Books about fictional detectives—especially Sherlock Holmes—keep reproducing in my pile of books to be read. Much the same way as tribbles did in the original Star Trek TV series. (Anyone remember that besides me? Or am I really dating myself?) Novels, anthologies, what have you, about Sherlock Holmes multiply while I’m not watching. One such book is a slim short story collection by Bradley H. Sinor entitled The Game’s Afoot: A Holmesian Miscellany.
Three stories in this collection do not feature Holmes or Watson at all but feature other characters in the Holmes milieu. One such story includes Colonel Sebastian Moran, erstwhile associate of Professor Moriarty. Two other tales highlight Mycroft Holmes as detective/spy master. All of the adventures are of sufficient length and detail to give the reader an enjoyable view into the world of Holmes, Watson, et al. Unusual subject matter, such as vampires and alternate universes, enlivens a few of the tales.
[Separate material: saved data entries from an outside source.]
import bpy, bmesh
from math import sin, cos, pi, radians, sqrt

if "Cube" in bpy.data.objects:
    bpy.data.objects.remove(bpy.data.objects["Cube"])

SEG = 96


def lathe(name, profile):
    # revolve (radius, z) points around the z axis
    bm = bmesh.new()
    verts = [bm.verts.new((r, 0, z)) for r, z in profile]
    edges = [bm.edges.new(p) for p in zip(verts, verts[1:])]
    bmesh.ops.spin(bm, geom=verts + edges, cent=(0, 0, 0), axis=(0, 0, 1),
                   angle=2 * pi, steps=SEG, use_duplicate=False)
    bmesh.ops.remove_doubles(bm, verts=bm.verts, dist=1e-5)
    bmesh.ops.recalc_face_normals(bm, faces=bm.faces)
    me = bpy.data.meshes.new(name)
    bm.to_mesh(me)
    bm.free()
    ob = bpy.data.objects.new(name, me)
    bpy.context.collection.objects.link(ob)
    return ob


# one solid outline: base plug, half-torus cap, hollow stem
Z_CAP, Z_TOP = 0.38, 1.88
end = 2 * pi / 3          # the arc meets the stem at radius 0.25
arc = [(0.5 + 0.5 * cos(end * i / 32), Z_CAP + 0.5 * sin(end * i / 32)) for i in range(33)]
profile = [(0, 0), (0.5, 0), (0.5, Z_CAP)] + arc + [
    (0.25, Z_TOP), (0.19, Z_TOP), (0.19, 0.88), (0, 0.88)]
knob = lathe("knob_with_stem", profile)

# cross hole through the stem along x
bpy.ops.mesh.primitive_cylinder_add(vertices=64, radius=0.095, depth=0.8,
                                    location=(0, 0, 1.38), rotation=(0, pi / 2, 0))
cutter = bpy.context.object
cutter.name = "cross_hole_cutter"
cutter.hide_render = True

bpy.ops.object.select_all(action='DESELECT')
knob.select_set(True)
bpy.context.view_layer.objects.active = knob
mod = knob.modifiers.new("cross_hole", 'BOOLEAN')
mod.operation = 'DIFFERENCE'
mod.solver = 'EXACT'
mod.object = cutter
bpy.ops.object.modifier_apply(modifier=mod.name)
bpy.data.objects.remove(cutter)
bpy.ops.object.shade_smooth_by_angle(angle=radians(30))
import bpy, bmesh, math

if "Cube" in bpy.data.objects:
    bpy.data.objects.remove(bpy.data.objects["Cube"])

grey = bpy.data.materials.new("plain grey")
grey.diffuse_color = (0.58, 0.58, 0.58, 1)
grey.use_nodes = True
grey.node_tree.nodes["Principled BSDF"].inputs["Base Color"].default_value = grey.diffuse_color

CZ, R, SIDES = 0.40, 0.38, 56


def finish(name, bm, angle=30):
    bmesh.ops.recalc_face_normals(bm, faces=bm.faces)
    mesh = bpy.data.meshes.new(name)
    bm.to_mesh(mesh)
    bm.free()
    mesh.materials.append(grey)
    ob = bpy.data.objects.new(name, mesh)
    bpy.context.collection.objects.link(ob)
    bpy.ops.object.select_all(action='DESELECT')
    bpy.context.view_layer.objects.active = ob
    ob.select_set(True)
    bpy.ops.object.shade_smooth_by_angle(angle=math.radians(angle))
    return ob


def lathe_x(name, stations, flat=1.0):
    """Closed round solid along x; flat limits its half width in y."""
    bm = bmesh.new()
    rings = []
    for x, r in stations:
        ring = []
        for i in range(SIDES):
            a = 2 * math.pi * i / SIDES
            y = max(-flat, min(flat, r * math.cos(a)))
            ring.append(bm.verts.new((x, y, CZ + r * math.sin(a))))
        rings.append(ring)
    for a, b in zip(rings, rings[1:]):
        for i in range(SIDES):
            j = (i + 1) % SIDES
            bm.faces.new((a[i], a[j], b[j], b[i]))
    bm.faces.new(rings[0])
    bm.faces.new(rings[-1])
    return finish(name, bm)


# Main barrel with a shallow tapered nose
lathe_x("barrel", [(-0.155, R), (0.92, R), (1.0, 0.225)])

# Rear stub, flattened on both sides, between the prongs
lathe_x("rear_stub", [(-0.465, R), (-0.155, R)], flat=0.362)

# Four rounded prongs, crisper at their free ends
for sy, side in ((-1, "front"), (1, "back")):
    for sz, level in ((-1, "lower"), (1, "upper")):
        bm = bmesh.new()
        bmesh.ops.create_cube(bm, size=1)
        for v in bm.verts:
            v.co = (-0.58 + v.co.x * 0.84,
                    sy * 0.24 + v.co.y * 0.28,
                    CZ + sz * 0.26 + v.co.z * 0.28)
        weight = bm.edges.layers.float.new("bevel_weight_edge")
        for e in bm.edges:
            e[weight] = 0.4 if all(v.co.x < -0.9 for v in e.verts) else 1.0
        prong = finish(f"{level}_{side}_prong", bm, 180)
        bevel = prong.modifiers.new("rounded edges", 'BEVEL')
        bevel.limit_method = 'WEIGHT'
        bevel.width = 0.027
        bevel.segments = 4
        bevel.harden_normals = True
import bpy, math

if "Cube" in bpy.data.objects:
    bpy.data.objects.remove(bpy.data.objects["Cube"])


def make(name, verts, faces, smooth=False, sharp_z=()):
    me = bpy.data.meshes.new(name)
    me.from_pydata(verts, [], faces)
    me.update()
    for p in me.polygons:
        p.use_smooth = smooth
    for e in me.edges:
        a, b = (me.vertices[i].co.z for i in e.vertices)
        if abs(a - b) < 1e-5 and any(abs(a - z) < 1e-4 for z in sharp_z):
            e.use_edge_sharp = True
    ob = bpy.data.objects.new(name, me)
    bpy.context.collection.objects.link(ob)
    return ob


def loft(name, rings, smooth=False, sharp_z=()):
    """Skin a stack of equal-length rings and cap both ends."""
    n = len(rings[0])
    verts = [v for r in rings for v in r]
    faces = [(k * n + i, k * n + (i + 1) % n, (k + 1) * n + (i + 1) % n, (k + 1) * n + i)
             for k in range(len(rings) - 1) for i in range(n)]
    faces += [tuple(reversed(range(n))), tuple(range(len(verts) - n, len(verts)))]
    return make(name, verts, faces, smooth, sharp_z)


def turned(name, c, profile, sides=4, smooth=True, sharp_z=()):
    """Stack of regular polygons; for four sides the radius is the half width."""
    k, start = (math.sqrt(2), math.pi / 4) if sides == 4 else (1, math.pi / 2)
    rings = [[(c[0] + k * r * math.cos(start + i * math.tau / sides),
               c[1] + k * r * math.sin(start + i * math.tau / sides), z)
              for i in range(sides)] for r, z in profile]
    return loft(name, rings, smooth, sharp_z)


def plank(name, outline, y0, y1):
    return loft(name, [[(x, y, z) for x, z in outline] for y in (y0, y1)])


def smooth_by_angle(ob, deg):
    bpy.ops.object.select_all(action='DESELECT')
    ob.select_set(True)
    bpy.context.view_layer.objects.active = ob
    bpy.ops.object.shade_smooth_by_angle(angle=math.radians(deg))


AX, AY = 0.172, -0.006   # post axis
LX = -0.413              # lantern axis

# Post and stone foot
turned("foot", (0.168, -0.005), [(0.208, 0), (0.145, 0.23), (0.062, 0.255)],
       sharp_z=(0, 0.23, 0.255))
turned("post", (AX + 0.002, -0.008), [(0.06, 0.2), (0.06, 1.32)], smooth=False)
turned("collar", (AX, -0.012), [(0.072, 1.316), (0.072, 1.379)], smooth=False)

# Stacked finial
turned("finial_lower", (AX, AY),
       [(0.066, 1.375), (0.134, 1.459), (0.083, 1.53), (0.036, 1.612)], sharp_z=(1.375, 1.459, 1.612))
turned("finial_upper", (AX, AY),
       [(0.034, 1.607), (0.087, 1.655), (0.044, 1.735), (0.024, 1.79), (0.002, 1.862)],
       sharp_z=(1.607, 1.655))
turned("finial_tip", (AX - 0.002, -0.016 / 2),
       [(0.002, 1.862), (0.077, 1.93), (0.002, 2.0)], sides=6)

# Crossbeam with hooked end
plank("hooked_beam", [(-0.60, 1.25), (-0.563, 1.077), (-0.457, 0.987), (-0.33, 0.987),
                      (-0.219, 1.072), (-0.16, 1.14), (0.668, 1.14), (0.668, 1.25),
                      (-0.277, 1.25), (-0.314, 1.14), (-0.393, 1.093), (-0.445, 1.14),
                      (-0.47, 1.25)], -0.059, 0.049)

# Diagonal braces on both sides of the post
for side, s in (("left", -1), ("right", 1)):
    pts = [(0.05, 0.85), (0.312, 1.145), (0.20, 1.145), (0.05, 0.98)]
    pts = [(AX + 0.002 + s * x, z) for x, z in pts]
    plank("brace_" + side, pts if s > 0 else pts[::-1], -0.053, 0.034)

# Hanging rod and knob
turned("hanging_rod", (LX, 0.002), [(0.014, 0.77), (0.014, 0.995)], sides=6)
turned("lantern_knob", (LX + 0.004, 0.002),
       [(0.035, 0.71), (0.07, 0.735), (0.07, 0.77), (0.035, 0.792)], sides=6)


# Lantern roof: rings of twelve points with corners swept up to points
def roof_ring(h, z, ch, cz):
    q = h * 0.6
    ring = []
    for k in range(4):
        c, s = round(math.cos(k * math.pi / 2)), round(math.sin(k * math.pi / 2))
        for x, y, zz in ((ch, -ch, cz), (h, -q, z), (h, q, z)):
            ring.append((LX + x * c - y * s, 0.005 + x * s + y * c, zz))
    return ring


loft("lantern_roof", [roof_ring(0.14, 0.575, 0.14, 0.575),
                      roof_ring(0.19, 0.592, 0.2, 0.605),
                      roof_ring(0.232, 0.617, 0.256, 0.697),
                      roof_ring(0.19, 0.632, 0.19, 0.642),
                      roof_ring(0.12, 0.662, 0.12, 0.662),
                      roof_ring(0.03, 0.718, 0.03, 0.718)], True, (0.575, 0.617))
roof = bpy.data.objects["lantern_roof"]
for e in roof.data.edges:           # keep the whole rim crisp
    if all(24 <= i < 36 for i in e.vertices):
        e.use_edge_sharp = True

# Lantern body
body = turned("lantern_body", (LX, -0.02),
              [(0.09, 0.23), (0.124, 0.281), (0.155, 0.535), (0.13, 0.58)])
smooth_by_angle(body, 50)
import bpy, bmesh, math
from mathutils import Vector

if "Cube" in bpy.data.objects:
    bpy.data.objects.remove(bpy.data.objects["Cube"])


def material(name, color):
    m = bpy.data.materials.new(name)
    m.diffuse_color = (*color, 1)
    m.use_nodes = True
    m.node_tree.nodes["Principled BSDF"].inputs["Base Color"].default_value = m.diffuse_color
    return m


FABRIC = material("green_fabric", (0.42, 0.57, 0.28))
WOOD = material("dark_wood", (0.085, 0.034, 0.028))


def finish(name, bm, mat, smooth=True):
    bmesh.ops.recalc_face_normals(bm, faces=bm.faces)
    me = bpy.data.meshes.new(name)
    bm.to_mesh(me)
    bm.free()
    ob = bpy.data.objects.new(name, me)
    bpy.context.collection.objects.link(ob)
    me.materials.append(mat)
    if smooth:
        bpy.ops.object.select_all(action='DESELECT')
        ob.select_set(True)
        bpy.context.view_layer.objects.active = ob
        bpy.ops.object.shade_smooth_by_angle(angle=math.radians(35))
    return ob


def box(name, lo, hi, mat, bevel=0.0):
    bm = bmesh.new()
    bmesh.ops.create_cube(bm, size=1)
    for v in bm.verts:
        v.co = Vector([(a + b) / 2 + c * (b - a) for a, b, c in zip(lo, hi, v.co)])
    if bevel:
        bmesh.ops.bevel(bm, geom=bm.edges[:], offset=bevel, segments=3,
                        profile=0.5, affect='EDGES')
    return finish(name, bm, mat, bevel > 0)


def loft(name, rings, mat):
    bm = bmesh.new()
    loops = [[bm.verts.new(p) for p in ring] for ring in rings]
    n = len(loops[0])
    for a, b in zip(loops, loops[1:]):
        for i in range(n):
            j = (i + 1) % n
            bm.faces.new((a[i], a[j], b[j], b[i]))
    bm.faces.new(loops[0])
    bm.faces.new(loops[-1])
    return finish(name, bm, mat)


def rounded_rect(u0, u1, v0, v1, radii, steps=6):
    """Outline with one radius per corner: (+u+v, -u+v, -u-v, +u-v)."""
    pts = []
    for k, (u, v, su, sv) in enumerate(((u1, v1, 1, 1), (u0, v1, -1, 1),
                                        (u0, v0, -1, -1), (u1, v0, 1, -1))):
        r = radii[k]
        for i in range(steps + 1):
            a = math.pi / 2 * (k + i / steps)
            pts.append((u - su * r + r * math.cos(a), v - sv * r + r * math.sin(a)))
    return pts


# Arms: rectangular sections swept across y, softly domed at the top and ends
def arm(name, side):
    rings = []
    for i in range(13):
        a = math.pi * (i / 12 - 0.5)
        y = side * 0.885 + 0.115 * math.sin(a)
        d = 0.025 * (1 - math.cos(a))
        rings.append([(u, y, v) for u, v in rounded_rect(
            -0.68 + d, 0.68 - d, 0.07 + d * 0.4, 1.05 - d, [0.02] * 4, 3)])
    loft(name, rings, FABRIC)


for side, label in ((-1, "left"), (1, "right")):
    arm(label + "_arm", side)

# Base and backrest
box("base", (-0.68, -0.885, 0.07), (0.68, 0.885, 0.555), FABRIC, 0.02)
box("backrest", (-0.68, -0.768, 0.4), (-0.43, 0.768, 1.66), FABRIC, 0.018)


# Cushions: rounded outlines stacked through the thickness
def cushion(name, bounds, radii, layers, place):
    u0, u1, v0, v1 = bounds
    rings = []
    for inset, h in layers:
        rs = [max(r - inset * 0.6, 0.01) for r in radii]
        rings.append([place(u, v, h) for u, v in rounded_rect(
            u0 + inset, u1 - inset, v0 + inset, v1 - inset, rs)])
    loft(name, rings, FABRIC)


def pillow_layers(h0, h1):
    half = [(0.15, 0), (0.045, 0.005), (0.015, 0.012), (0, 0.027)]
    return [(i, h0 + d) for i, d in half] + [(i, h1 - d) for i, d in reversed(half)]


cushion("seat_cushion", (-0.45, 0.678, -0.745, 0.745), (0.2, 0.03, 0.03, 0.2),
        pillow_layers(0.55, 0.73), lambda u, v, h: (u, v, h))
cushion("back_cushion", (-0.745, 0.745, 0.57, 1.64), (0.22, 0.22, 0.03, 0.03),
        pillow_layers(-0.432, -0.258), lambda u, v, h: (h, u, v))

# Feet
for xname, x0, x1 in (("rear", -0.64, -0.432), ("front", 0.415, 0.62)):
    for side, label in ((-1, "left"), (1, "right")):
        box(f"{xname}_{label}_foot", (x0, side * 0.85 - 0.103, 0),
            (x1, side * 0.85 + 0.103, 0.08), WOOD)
In “The Other Detective,” Holmes and Moriarty switch roles as the World’s First Consulting Detective and the Napoleon of Crime.
Precise prose enables these adventures to move along at a steady clip. Holmes inhabits his position as a man of few words but is somewhat less curmudgeonly than in Conan Doyle’s canon. Watson, a widower in these stories, meets the woman of his dreams for a second time in one of these narratives.
The Game’s Afoot: A Holmesian Miscellany is a nice change of pace considering the subject matter and change of worlds and lead characters in some of the stories.
Prose that’s precise and incisive defines Mary Behan’s treatment of the stories in Kernels: Stories. The characters who populate her stories exhibit unique and specific traits and mannerisms. For example, the unnamed narrator of “Dangerous Building” has buried memories of her younger years. She does so because they interfere with the pleasant way in which she wishes to remember aspects of her childhood. Things about the local manor house near where the narrator grew up are more than half forgotten. Memories of that long-ago time are not quite accurate.
In other stories, hopes and dreams are dashed only to have other dreams take their place in some cases. In “Imagined Scenes” Jennifer Fowler dreams of riding the Trans-Siberian Railway on its lengthy trip. For her, “each scene along the way had its own vivid color, smell and sound.” But due to imagined time and work constraints, “the Great Railway Bazaar scenes faded gradually as the years went by.” Jennifer ends up taking a totally different ride that opens up other dreams and vistas. In “All that Glitters is Not Gold,” Ellen drifts from loving Peter to having a friendship with Peter’s wife, Julia.
Location, Location, Location
Location is a character in several of Behan’s stories. In “Buried Treasure” location throws a distinct shadow. The pine woods and rocky ridge near Kate’s property throw a shadowy, slightly sinister chill over the story. Kate hears voices and smells cooking from a bygone era while walking on her property and the local nature preserve. In “Dangerous Building” the reader can visualize the broken-down manor house with its driveway bordered by rhododendrons and beech trees.
I enjoyed all of the stories in Kernels: Stories. These stories shone a light on different lives and circumstances. Behan’s prose provides the right touch to illuminate her characters and their background. Very well done.